30 5 AusBlick 1 game: My 1st preparation This game does not require any special preparation. Sport 2. Basic idea of ​​the game The game exercises and expands the lexicon on the subject of sports. It also stimulates free speech about movement sequences in sport. The S must guess a sport that is mimed by an S. 3. Course of the game The S should name sports they know. These are written on the board. There should be more sports than S in the class. Then divide the class into two groups that play against each other. Then ask one of the groups in front of the class; he or she should choose one of the sports and pantomime it. For example soccer. The group that guesses the sport first receives one point. One after the other, all S of the class should represent sports from both groups alternately. Variant 1 If the sport has been guessed, the S or the group must name three words (verbs, nouns or expressions) that match the sport, e.g. B. shoot, goal, red card. There is an additional point for each matching word. These lexical points are credited to the respective group. Variant 2 (for this the language level of the group would have to be very high): If the sport has been guessed, the student or the group has to say in one sentence which movement was imitated. The sentence should be given a point even if it contains grammatical or vocabulary errors.

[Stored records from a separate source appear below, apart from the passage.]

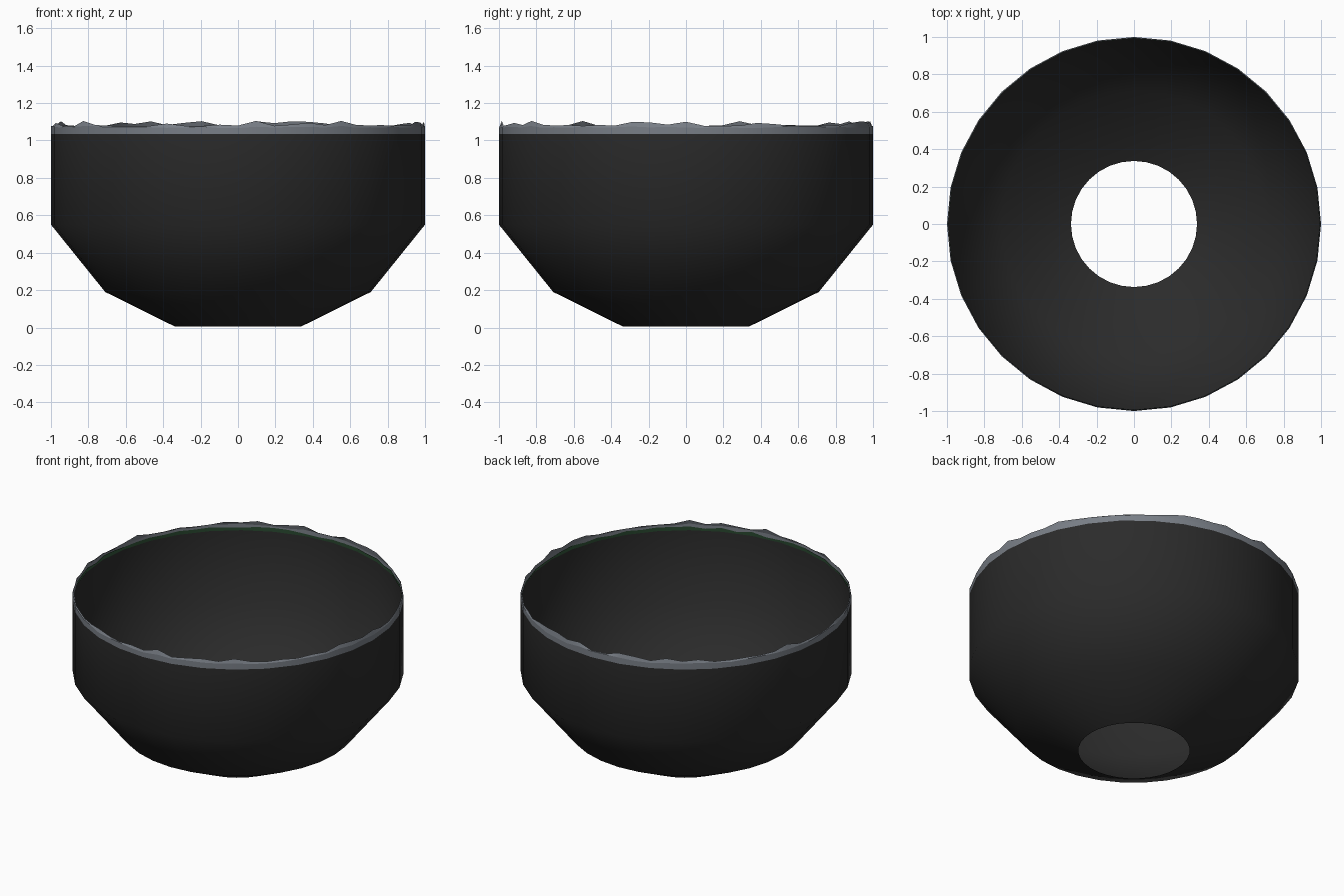
import bpy, bmesh, math, random

if "Cube" in bpy.data.objects:
    bpy.data.objects.remove(bpy.data.objects["Cube"])

random.seed(4)
SIDES = 32


def material(name, color):
    m = bpy.data.materials.new(name)
    m.diffuse_color = (*color, 1)
    m.use_nodes = True
    m.node_tree.nodes["Principled BSDF"].inputs["Base Color"].default_value = m.diffuse_color
    return m


def on_polygon(i, sub):
    """Point i on a unit 32-gon whose sides are each cut into sub pieces."""
    k, f = divmod(i, sub)
    f /= sub
    a, b = (2 * math.pi * n / SIDES for n in (k, k + 1))
    return (math.cos(a) * (1 - f) + math.cos(b) * f,
            math.sin(a) * (1 - f) + math.sin(b) * f)


def lathe(name, profile, mat, sub=1, inward=False):
    """profile: list of (radius, list of heights or one height)."""
    n = SIDES * sub
    bm = bmesh.new()
    rings = []
    for r, z in profile:
        ring = []
        for i in range(n):
            x, y = on_polygon(i, sub)
            h = z[i] if isinstance(z, list) else z
            ring.append(bm.verts.new((r * x, r * y, h)))
        rings.append(ring)
    for lo, hi in zip(rings, rings[1:]):
        for i in range(n):
            j = (i + 1) % n
            f = [lo[i], lo[j], hi[j], hi[i]]
            bm.faces.new(f[::-1] if inward else f)
    for f in bm.faces:
        f.smooth = True
    me = bpy.data.meshes.new(name)
    bm.to_mesh(me)
    bm.free()
    me.materials.append(mat)
    ob = bpy.data.objects.new(name, me)
    bpy.context.collection.objects.link(ob)
    return ob


black = material("black", (0.024, 0.024, 0.024))
grey = material("blue_grey", (0.19, 0.21, 0.24))
green = material("dark_green", (0.03, 0.09, 0.04))

# Open-bottomed bowl shell
lathe("bowl", [(0.337, 0.005), (0.71, 0.19), (1.0, 0.55), (1.0, 1.035)], black)

# Ragged heights around the rim
SUB = 2
count = SIDES * SUB
shoulder = [1.07 + random.uniform(-0.004, 0.008) for _ in range(count)]
ragged = [1.078 + 0.027 * random.random() ** 2 for _ in range(count)]
lining_top = [1.056 + random.uniform(-0.006, 0.008) for _ in range(count)]

# Grey rim band and its uneven lip
lathe("rim_band", [(1.0, 1.035), (1.0, shoulder)], grey, SUB)
lathe("ragged_lip", [(1.0, shoulder), (0.994, ragged)], grey, SUB)

# Thin green lining inside the rim
lathe("green_lining", [(0.997, 1.035), (0.993, lining_top)], green, SUB, inward=True)
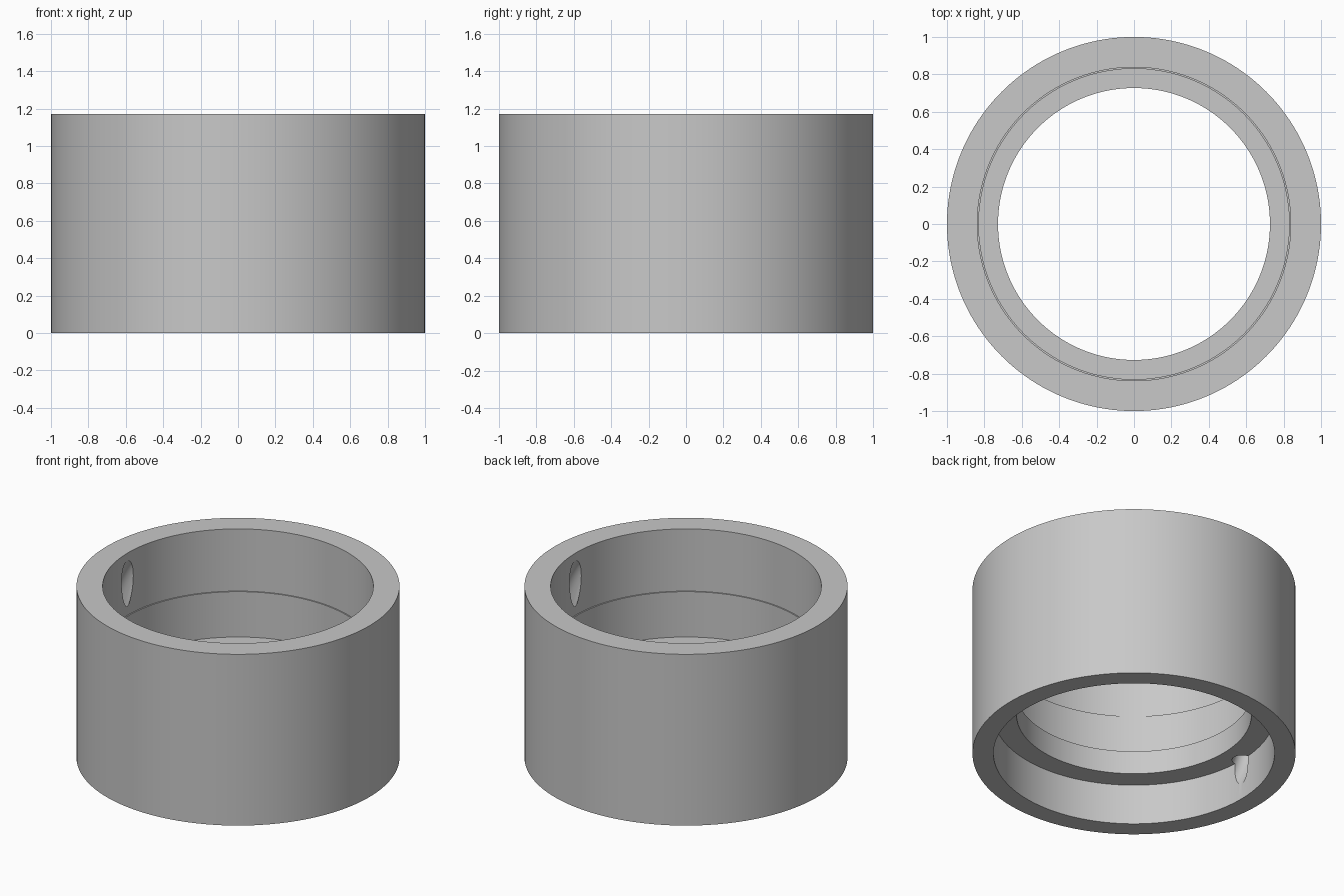
import bpy
import bmesh
import math

cube = bpy.data.objects.get("Cube")
if cube:
    bpy.data.objects.remove(cube, do_unlink=True)

HEIGHT = 1.17

# Material
grey = bpy.data.materials.new("plain grey")
grey.use_nodes = True
colour = (0.58, 0.58, 0.58, 1)
grey.diffuse_color = colour
grey.node_tree.nodes["Principled BSDF"].inputs["Base Color"].default_value = colour


def lathe(name, profile, steps=160):
    """Revolve a closed (radius, height) outline around z."""
    bm = bmesh.new()
    verts = [bm.verts.new((r, 0, z)) for r, z in profile]
    edges = [bm.edges.new((v, verts[i - 1])) for i, v in enumerate(verts)]
    bmesh.ops.spin(bm, geom=verts + edges, cent=(0, 0, 0), axis=(0, 0, 1),
                   angle=math.tau, steps=steps)
    bmesh.ops.remove_doubles(bm, verts=bm.verts, dist=0.0001)
    bmesh.ops.recalc_face_normals(bm, faces=bm.faces)
    mesh = bpy.data.meshes.new(name)
    bm.to_mesh(mesh)
    bm.free()
    obj = bpy.data.objects.new(name, mesh)
    bpy.context.collection.objects.link(obj)
    return obj


# Sleeve: stepped upper bore, inner ledge, wider lower bore
sleeve = lathe("ring_sleeve", [
    (1.0, 0), (1.0, HEIGHT),
    (0.838, HEIGHT), (0.838, 0.745), (0.83, 0.745),
    (0.83, 0.435), (0.727, 0.435), (0.727, 0.276),
    (0.87, 0.276), (0.87, 0),
])
sleeve.data.materials.append(grey)

# Curved channel inside the wall on both sides, cut by an upright ring
bpy.ops.mesh.primitive_torus_add(
    major_radius=0.93, minor_radius=0.063, major_segments=160, minor_segments=32,
    location=(0, 0, HEIGHT / 2), rotation=(math.pi / 2, 0, 0))
cutter = bpy.context.object
cutter.name = "channel_cutter"
cutter.data.materials.append(grey)
cutter.hide_render = True

cut = sleeve.modifiers.new("channels", "BOOLEAN")
cut.operation = "DIFFERENCE"
cut.solver = "EXACT"
cut.object = cutter

bpy.ops.object.select_all(action="DESELECT")
sleeve.select_set(True)
bpy.context.view_layer.objects.active = sleeve
bpy.ops.object.modifier_apply(modifier=cut.name)
bpy.data.objects.remove(cutter, do_unlink=True)
bpy.ops.object.shade_smooth_by_angle(angle=math.radians(30))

For example: I shot the ball into the goal and was happy about the hit. Other examples: Skiing: I was skiing and suddenly had to brake. Basketball: I caught the ball, jumped up and threw the ball into the basket. Tennis: I hit the ball with the tennis racket into the opponent's field. Variation 1 can also be followed by vocabulary work in which the lexicons for the movements shown are worked out with the whole class. LESSON 5 6